If their parents can stick it out (see #1, below), they will be shaped by the Big Apple and become that peculiar creature known as a city kid.
Here are 10 ways to tell if someone is a real New York kid or just passing through.
How to tell a real New Yorker from a fake New Yorker (kids' edition)
Real New York kids know any room makes a great bedroom. The back part of the dining room in a brownstone? Great. That nook that was probably one the hall of a classic six? Perfect. Bedrooms with walls, a window and a door are for the suburbs. Here all you need is a "bedroom area."
This generation of New York kids grew up scooting all over town, and can navigate the bombed-out sidewalks of the city like a downhill racer slaloming to the finish.
When kids aren't scooting, they're walking. They learn how to see a city at a pedestrian's pace, and that skill serves them well when they travel to places like Paris, or Disneyworld, or any other destination where you spend the day on your feet.
Scope out the games in Washington Square Park, Bryant Park or Central Park and you'll see that chess is a brainy street game for hustlers and trash-talkers—and kids, lots and lots of kids. New York street chess produced Bobby Fischer, the only American to become World Champion, and Fabiano Caruana, who made it to the finals last year. New York kids are the best in the country: The current elementary school champion is from NYC, as is the number one school team. Not to put too fine a point on it, but four of the top five kid's teams are from New York.

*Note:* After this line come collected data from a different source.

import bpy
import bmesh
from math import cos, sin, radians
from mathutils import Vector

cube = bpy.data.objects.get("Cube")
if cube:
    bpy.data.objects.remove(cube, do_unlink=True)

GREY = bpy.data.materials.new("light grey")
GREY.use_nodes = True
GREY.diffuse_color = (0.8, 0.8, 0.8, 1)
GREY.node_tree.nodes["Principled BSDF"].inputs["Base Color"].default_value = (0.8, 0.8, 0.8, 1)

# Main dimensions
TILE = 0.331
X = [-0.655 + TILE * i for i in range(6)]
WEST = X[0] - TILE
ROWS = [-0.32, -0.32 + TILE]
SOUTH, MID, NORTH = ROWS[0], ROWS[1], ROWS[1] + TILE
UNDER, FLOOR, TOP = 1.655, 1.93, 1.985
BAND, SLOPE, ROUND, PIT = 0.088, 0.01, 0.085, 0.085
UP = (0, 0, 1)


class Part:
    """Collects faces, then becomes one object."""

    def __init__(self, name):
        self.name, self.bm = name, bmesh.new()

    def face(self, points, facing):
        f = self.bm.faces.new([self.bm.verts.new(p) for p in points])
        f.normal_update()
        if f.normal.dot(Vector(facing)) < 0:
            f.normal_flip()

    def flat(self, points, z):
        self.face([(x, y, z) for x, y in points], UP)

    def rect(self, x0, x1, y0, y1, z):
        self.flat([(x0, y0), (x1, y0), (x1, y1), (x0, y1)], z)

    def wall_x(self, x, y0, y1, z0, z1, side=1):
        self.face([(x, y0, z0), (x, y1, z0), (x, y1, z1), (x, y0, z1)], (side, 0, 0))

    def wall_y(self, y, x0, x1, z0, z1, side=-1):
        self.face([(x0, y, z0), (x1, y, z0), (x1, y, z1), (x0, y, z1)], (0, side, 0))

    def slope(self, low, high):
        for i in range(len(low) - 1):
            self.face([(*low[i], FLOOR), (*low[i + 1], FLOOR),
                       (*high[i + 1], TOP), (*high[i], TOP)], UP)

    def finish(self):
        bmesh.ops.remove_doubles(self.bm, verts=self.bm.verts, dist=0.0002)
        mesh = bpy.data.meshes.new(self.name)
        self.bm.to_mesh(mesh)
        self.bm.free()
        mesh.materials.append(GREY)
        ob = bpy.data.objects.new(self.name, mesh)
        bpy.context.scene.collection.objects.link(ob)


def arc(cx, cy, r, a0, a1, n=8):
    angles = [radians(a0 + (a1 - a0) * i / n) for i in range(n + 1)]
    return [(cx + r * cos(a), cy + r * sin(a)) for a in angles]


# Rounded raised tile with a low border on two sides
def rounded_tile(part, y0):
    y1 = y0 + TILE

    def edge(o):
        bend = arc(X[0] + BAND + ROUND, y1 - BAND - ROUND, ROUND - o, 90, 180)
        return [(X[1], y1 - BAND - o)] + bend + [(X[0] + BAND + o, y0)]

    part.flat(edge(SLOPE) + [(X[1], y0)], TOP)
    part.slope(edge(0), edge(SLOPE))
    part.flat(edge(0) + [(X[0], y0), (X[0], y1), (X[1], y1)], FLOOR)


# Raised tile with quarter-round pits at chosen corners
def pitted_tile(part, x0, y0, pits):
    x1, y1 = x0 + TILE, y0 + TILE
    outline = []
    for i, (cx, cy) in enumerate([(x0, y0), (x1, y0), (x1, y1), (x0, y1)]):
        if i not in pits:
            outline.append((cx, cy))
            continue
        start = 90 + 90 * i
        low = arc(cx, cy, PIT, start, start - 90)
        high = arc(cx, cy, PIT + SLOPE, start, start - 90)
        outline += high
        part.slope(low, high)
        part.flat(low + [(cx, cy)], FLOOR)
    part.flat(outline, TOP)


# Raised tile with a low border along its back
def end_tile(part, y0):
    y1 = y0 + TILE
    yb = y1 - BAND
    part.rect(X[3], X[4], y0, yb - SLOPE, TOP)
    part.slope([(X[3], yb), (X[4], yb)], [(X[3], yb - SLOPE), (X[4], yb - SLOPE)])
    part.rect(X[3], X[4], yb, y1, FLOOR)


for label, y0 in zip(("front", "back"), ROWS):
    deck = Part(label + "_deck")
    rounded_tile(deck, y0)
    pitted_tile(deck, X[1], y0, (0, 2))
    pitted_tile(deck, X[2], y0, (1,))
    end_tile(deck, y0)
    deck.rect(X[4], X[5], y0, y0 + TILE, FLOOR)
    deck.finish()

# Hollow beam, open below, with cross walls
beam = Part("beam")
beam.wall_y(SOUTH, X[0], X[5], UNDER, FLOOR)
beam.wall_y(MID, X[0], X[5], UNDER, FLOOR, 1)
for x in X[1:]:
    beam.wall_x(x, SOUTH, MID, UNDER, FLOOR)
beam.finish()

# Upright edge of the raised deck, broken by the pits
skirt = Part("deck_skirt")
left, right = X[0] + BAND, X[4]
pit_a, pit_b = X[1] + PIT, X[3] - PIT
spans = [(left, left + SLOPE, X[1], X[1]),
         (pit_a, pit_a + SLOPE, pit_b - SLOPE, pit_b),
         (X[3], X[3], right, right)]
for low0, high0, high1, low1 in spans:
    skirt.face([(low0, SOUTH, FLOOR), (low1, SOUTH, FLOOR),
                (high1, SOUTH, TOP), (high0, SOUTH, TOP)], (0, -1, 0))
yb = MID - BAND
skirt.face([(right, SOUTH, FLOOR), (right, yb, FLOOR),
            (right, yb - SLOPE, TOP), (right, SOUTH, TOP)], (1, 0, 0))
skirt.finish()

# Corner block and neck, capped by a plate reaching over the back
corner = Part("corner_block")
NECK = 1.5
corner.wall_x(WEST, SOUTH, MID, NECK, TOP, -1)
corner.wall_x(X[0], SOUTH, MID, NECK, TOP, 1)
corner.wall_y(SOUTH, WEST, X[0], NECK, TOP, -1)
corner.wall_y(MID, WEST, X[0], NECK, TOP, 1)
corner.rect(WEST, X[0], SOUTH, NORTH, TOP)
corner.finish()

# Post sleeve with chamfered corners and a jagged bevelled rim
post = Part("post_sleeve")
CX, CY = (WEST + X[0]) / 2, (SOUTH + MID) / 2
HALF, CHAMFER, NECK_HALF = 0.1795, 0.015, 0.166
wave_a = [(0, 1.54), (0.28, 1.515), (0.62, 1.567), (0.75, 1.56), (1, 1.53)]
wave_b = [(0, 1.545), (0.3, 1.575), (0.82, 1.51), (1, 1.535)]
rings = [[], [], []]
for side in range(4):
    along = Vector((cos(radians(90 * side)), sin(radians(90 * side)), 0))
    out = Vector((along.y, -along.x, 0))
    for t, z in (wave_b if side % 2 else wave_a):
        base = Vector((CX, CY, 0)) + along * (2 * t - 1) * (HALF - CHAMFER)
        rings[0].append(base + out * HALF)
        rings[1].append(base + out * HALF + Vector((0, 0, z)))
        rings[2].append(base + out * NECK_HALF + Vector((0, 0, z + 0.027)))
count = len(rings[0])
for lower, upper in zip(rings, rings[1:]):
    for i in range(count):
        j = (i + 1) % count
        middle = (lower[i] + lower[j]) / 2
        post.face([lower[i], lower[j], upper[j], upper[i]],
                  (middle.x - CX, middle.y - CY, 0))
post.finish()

Real New York kids play sports on fake grass—this is Turf City, baby.
Close to every school, you'll find a stationery store with notebooks, folders and pencils—and strategically-placed shelves with toys and candy and packs of Pokémon cards. Kids know this, and use mental jujitsu to get their parents to step inside.
Hand-me-downs are a way of life in a city where people with disposable incomes and good taste have zero storage space. Real NYC kids play with amazing toys and bang around well-made designer furniture that's freecycled along to the next grateful family.

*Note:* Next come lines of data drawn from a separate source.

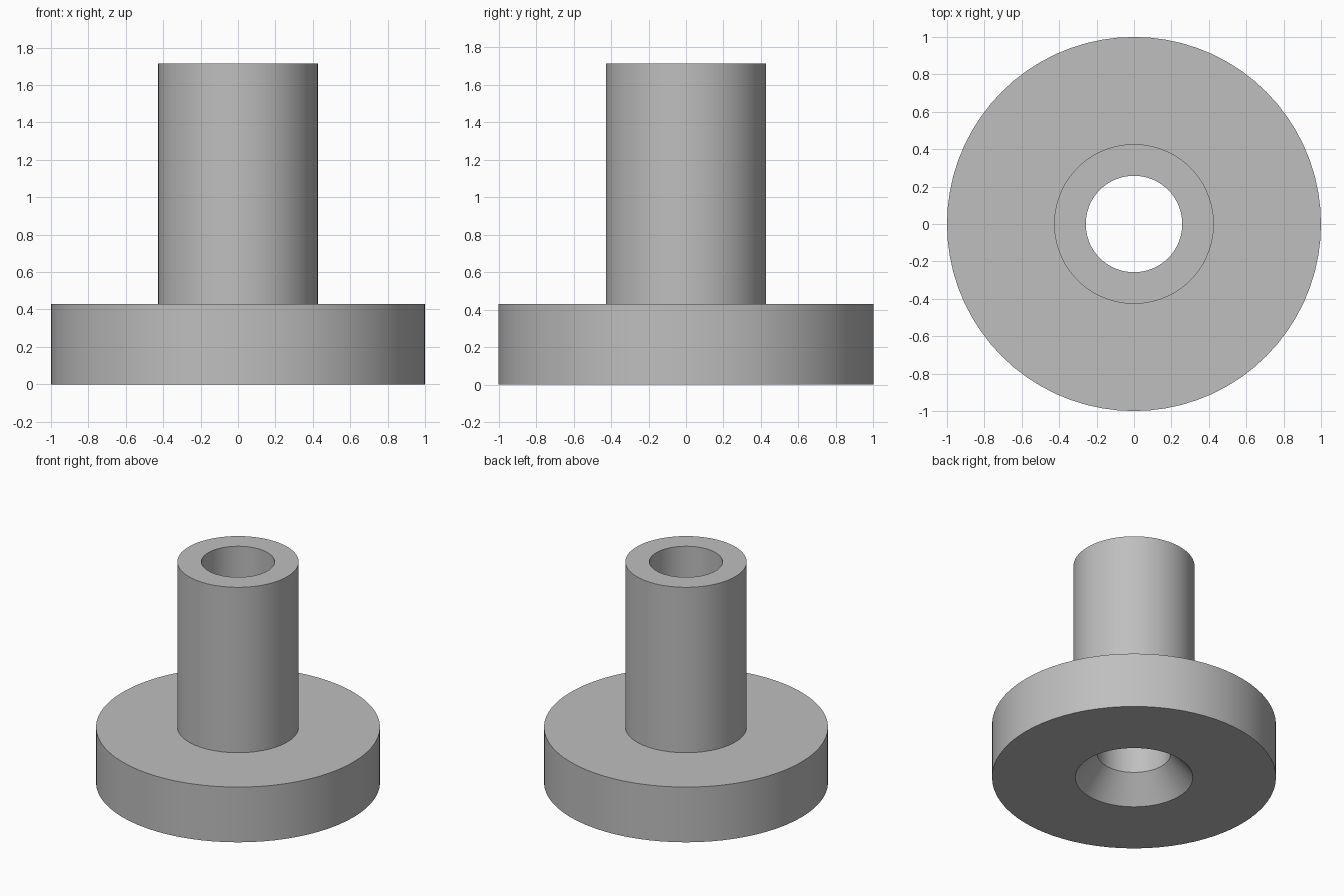
import bpy
import bmesh
import math

cube = bpy.data.objects.get("Cube")
if cube:
    bpy.data.objects.remove(cube, do_unlink=True)

SEGMENTS = 72
FLANGE_R, FLANGE_H = 1.0, 0.429
TUBE_R, TUBE_H = 0.427, 1.714
BORE_R = 0.258
SINK_R, SINK_H = 0.414, 0.19

# Plain grey metal
grey = bpy.data.materials.new("grey metal")
grey.use_nodes = True
colour = (0.52, 0.52, 0.52, 1.0)
grey.diffuse_color = colour
grey.node_tree.nodes["Principled BSDF"].inputs["Base Color"].default_value = colour


def lathe(name, profile):
    """Spin a closed (radius, height) profile around the z axis."""
    bm = bmesh.new()
    verts = [bm.verts.new((r, 0, z)) for r, z in profile]
    edges = [bm.edges.new((a, b)) for a, b in zip(verts, verts[1:] + verts[:1])]
    bmesh.ops.spin(bm, geom=verts + edges, cent=(0, 0, 0), axis=(0, 0, 1),
                   angle=math.tau, steps=SEGMENTS, use_merge=True)
    bmesh.ops.remove_doubles(bm, verts=bm.verts[:], dist=0.0001)
    bmesh.ops.recalc_face_normals(bm, faces=bm.faces[:])
    mesh = bpy.data.meshes.new(name)
    bm.to_mesh(mesh)
    bm.free()
    mesh.materials.append(grey)
    obj = bpy.data.objects.new(name, mesh)
    bpy.context.collection.objects.link(obj)
    return obj


# Flange and tube in one body, with a through bore countersunk from below
bushing = lathe("flanged_bushing", [
    (SINK_R, 0), (FLANGE_R, 0), (FLANGE_R, FLANGE_H), (TUBE_R, FLANGE_H),
    (TUBE_R, TUBE_H), (BORE_R, TUBE_H), (BORE_R, SINK_H),
])

# Smooth round walls, crisp rims
bpy.ops.object.select_all(action="DESELECT")
bushing.select_set(True)
bpy.context.view_layer.objects.active = bushing
bpy.ops.object.shade_smooth_by_angle(angle=math.radians(30))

Dim sum is nbd to a New York kid, who will have an informed opinion as to where to find the best char siu bao in Sunset Park. A real NYC kid grows up eating food from around the world, and can tell you the difference between soba and udon, why Naples-style is better than Rome-style pizza and which spots have fresh-baked naan.
For parents, a taxi or a ride share is a treat, the more comfortable way to get from A to B. For kids, a car ride is a punishment: The subway is bigger, louder, more interesting and way, way more fun.
Real NYC kids see it all, and we're not just talking about the school trips to MoMA and the traumatic depravity of Santacon. Every neighborhood in this city is like the real-life version of Richard Scarry's Busytown, a place with one of everything: There's a baker, butcher, tailor, cobbler, police station, dentist, hardware store, construction site; kids here will go past a backhoe loader, pushcart vendors, a firehouse and a pet store on their way to school. Real New York kids see a good-sized slice of modern life every day, and they take it in stride.